I hope I’m not the only one who falls so easily into the trap of grumbling and complaining. After all, it seems like such a little thing! And, let’s face it, there are plenty of things to gripe about. Yet, in reality, we’re not just complaining about our circumstances or other people, but against our Sovereign God. We’re called to shine the light into a dark world, but it’s hard to be shining when you’re whining! Continue reading →
Do you ever feel like you have so little to give to God? So little in the way of talent or time or resources? What kind of giving does God desire and what does the heart of the giver have to do with it?
Jesus and His disciples are observing those giving in the temple:
“Then one poor widow came and threw in two mites, …So He called His disciples to Himself and said to them, ‘Assuredly, I say to you that this poor widow has put in more than all those who have given to the treasury; for they all put in out of their abundance, but she out of her poverty put in all that she had, her whole livelihood'” (vv. 42-44).
The New Living Translation says she gave “all that she had to live on.” Bible dictionaries say these coins were worth less than a penny a piece. This poor widow humbly and quietly gave all that she had.
In Matthew 6.2 Jesus warned against following the example of some who, while the gifts may have been large, made a show of their giving:
“So when you give to the poor, do not sound a trumpet before you, as the hypocrites do in the synagogues and in the streets, so that they may be honored by men. Truly I say to you, they have their reward in full (NASB).
They wanted to be seen and heard by men, but this poor widow’s giving was seen and heard in heaven. God is not looking at the size of the gift, but at the heart of the giver!
How is your heart when you give? Do you give begrudgingly? Cheerfully? Sacrificially? This is not about earning God’s love. He already loves each of us enough to die for us. It’s not about looking good to others like religious people of Jesus’ time.
Even though God works through the giving of His people, He doesn’t need our money (Ps. 24.1, 50.10). He wants our hearts!
In chapter 21 God had blessed the Nation of Israel with military success. He continued to feed them supernaturally, protect them and rule over them. Yet they continued to grumble, complain and turn against Moses. As a result God sent poisonous snakes into the camp. These snakes had a bite that caused a fiery inflammation.
But even then God made a provision for them to be saved from the consequences of their sin.

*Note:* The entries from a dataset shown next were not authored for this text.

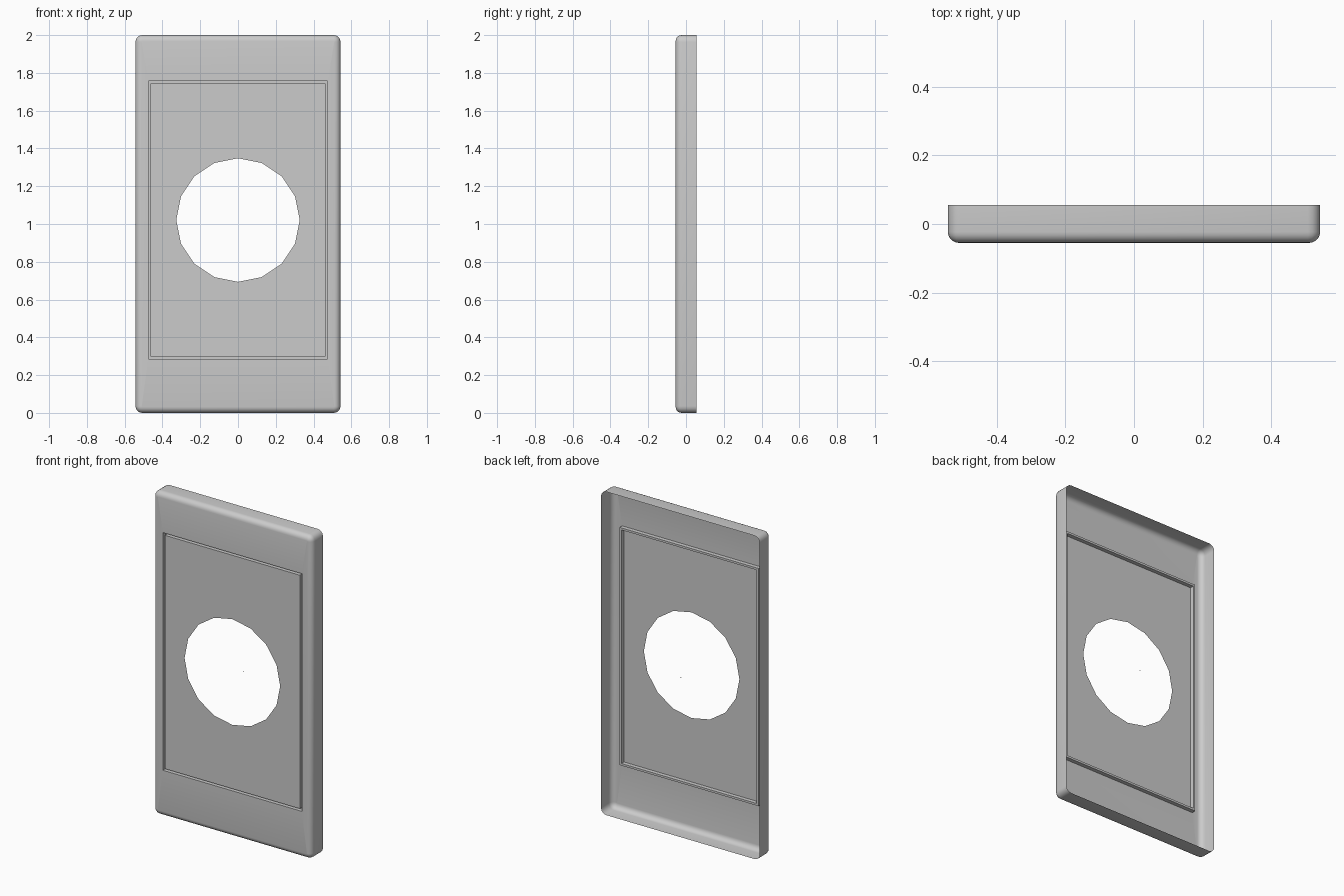
import bpy, bmesh, math

if "Cube" in bpy.data.objects:
    bpy.data.objects.remove(bpy.data.objects["Cube"])

HW, H = 0.543, 2.0            # half width and height of the plate
FRONT, BACK = -0.055, 0.055   # front face and open back edge
EDGE, CORNER = 0.032, 0.036   # edge rounding and outline corner radius
PANEL_W, PANEL_H, PANEL_Z = 0.475, 0.735, 1.021
GROOVE, DEPTH = 0.013, 0.025
HOLE_R, HOLE_SIDES = 0.327, 16

grey = bpy.data.materials.new("mid_grey")
grey.diffuse_color = (0.6, 0.6, 0.6, 1)
grey.use_nodes = True
grey.node_tree.nodes["Principled BSDF"].inputs["Base Color"].default_value = grey.diffuse_color


def make_object(name, bm):
    mesh = bpy.data.meshes.new(name)
    bm.to_mesh(mesh)
    bm.free()
    mesh.materials.append(grey)
    obj = bpy.data.objects.new(name, mesh)
    bpy.context.collection.objects.link(obj)
    return obj


def ring(bm, hw, hh, zc, r, y, segs=4):
    """Rounded rectangle loop in the xz plane."""
    verts = []
    for q, (sx, sz) in enumerate([(1, 1), (-1, 1), (-1, -1), (1, -1)]):
        for i in range(segs + 1):
            a = math.pi / 2 * (q + i / segs)
            verts.append(bm.verts.new((sx * (hw - r) + r * math.cos(a), y,
                                       zc + sz * (hh - r) + r * math.sin(a))))
    return verts


# Faceplate shell: open back, straight rim, rounded front edge, folded groove
bm = bmesh.new()
rings = [ring(bm, HW, H / 2, H / 2, CORNER, BACK)]
for i in range(6):
    a = math.pi / 2 * i / 5
    d = EDGE * (1 - math.cos(a))
    rings.append(ring(bm, HW - d, H / 2 - d, H / 2, CORNER - d,
                      FRONT + EDGE * (1 - math.sin(a))))
for inset, y in [(0, FRONT), (0, FRONT + DEPTH),
                 (GROOVE, FRONT + DEPTH), (GROOVE, FRONT)]:
    rings.append(ring(bm, PANEL_W - inset, PANEL_H - inset, PANEL_Z, 0, y))
for a, b in zip(rings, rings[1:]):
    n = len(a)
    for i in range(n):
        j = (i + 1) % n
        bm.faces.new((a[i], b[i], b[j], a[j]))

# Round hole through the centre panel
hole = [bm.verts.new((HOLE_R * math.cos(t), FRONT, PANEL_Z + HOLE_R * math.sin(t)))
        for t in (2 * math.pi * i / HOLE_SIDES for i in range(HOLE_SIDES))]
for i in range(HOLE_SIDES):
    bm.edges.new((hole[i], hole[(i + 1) % HOLE_SIDES]))
bmesh.ops.remove_doubles(bm, verts=bm.verts[:], dist=1e-5)
border = [e for e in bm.edges if len(e.link_faces) < 2
          and all(v.co.y < FRONT + 0.001 for v in e.verts)]
bmesh.ops.triangle_fill(bm, use_beauty=True, edges=border, normal=(0, -1, 0))
bmesh.ops.recalc_face_normals(bm, faces=bm.faces[:])
bm.normal_update()
if sum(f.normal.y * f.calc_area() for f in bm.faces) > 0:
    bmesh.ops.reverse_faces(bm, faces=bm.faces[:])
plate = make_object("faceplate", bm)
bpy.context.view_layer.objects.active = plate
plate.select_set(True)
bpy.ops.object.shade_smooth_by_angle(angle=math.radians(35))

# Tiny locating tab level with the back edge
bm = bmesh.new()
s = 0.004
bm.faces.new([bm.verts.new((x, BACK - 0.002 + y, 0.985))
              for x, y in [(-s, -0.002), (s, -0.002), (s, 0.002), (-s, 0.002)]])
make_object("locating_tab", bm)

He instructed Moses to put an image of the snake, the result of their sin, on a pole and anyone who looked at it, was saved from death.
John 3.14-15 says, “And as Moses lifted up the serpent in the wilderness, even so must the Son of Man be lifted up, that whoever believes in Him should not perish but have eternal life.”
As a result of our sin, Jesus allowed Himself to be hung or lifted up on a cross so that whoever looks to Him will also be saved, not from physical death, but from eternal spiritual death!
According to A.W. Tozer in his book The Pursuit of God, looking and believing are synonymous. While Israel looked with their physical eyes, we look on or believe in with the heart.
“Blessed is the nation whose God is the LORD, the people He has chosen as His own inheritance.”
Like the nation of Israel, our nation has been blessed by God in so many ways: militarily, financially, with an abundance of food, protection, unheard of freedoms, and yet, we’ve turned to gods of our own making. The only answer is turning back to the One true God. That begins with us. We must surrender fully to Him in our own hearts, minds and lives, and pray for a great revival in our nation.
Whether or not our nation as a whole will turn back to God, we don’t know, but just as God protected individuals in the nation of Israel from what was going on around them, Continue reading →